Latina breast cancer survivors are likely to benefit from bilingual interventions that can potentially help improve quality of life. More studies are needed to determine the efficacy of linguistically and culturally tailored interventions to improve QOL in post-treatment survivorship for this population. Non-English speaking and low acculturated Latinas are more vulnerable to poor QOL, increased distress and may benefit from bilingual education interventions that consider core cultural values and beliefs. There is evidence to indicate that Spanish monolingual or limited English speaking Latinas would like to receive cancer education in their native language (Janz et al., 2008) that is congruent with their cultural beliefs and values. Studies have indicated that patients have more difficulty communicating and understanding written and verbal information given by their health care provider (Fatone, Moadel, Foley, Fleming, & Jandorf, 2007). This pilot randomized clinical study broadens our understanding of the experience of Latina breast cancer survivors and contributes to the limited body of knowledge of interventional research in this understudied population. Results demonstrate that patients can be accrued, will fill out the questionnaires and participate in an intervention. More culturally congruent intervention research is needed to help improve health outcomes of Latina breast cancer survivors. Future studies should aim to test the intervention among larger samples with the statistical power to test for interaction among key variables. There is need to do more inquiry with the teaching materials to revise the intervention to it make stronger. There are tremendous cultural differences regarding communication styles, decision-making preferences, adherence to treatment, use of rituals and willingness to adopt surveillance and health maintenance behaviors post-cancer treatment among ethnic groups. Attention to these differences by health care practitioners is a necessary component of the delivery of culturally congruent healthcare in a diverse society. Breast cancer survivors need and deserve all the knowledge and tools available in their preferred language to improve quality of life, transition into survivorship, decrease burden and reduce or eliminate health disparities.

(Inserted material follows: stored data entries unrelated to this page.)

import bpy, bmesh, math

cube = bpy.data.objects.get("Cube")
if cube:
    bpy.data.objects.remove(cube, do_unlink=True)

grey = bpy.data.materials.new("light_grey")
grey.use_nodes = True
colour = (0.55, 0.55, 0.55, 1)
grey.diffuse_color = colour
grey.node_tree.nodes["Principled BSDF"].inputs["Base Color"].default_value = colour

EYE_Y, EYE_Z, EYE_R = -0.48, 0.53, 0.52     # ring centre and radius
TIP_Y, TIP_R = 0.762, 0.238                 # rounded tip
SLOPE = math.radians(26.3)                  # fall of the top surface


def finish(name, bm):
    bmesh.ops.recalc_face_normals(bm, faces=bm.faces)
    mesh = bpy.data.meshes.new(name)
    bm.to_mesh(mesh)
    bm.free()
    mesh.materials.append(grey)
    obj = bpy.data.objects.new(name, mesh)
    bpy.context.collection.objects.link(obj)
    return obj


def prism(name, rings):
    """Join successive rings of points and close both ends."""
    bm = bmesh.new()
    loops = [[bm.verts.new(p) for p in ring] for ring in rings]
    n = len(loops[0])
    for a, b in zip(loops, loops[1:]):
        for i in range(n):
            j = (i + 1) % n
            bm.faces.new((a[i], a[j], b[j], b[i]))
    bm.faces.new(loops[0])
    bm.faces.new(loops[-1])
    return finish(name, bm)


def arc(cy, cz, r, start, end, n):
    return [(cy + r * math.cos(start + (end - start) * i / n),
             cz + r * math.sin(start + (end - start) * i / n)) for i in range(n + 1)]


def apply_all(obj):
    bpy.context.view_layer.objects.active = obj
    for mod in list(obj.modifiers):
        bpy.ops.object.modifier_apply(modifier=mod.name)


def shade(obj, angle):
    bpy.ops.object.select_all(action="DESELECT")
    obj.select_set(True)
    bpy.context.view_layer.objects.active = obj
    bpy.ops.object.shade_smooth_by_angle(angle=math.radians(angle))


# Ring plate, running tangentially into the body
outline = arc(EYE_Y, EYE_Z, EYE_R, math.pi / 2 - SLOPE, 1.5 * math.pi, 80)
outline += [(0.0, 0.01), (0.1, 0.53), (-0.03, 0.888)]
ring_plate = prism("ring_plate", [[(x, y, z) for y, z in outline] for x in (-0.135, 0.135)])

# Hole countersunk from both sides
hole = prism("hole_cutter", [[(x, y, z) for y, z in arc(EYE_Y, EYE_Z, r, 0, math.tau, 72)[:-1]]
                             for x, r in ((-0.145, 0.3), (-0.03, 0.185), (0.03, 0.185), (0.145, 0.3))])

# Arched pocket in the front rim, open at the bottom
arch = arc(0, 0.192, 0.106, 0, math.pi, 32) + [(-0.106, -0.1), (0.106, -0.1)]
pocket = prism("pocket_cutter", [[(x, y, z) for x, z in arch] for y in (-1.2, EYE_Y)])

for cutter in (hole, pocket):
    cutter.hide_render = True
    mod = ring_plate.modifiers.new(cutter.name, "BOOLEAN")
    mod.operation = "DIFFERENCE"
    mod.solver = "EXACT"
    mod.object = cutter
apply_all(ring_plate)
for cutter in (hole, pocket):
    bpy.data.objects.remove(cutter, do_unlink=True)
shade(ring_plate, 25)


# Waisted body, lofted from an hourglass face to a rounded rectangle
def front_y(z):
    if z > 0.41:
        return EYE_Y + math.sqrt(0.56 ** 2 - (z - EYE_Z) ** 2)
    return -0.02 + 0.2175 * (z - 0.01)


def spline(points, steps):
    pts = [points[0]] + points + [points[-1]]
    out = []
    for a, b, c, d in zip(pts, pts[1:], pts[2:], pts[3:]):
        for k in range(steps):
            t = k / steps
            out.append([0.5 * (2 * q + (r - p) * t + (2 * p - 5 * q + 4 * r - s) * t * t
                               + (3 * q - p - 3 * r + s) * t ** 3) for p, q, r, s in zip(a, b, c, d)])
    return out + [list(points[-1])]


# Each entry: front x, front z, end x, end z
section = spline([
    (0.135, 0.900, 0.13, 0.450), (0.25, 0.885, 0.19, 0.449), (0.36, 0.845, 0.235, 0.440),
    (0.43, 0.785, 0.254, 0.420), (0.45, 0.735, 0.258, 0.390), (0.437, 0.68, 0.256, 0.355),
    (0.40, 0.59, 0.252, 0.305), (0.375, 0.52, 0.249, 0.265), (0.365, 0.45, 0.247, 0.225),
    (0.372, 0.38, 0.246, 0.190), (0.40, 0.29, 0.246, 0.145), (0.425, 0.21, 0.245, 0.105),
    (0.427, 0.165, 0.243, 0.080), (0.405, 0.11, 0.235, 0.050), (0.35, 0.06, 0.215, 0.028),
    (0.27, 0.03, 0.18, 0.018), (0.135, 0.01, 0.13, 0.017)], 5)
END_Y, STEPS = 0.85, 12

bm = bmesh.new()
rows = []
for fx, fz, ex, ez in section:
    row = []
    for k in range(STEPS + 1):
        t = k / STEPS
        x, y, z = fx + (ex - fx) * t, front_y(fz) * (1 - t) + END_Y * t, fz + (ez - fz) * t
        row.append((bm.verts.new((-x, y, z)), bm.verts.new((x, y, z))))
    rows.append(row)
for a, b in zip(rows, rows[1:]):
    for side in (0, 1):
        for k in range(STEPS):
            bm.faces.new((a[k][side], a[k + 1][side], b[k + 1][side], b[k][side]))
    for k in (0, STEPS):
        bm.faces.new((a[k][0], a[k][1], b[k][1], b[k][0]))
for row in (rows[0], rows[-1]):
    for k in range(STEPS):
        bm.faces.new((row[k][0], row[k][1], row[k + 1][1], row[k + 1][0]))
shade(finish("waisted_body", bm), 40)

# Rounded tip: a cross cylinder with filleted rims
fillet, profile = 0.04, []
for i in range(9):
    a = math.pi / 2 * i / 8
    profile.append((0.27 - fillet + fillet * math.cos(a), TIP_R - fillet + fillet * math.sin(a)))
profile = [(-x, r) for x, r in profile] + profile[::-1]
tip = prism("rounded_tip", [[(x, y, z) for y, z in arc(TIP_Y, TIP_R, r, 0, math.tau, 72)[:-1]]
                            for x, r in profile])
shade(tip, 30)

“The project described was supported by Grant Number K07CA106551-01A2 from the National Cancer Institute. Its contents are solely the responsibility of the authors and do not necessarily represent the official views of the National Cancer Institute or NIH.”
Gloria Juarez, Assistant Professor, Nursing Research & Education, Department of Population Sciences, City of Hope, Duarte, CA.
Arti Hurria, Medical Oncology and Therapeutics Research, City of Hope, Duarte, CAGwen Uman, RN, PhD Vital Research, Los Angeles, CA.
Gwen Uman, Vital Research, Los Angeles, CA.
Betty Ferrell, Nursing Research & Education, Department of Population Sciences, City of Hope, Duarte, CA.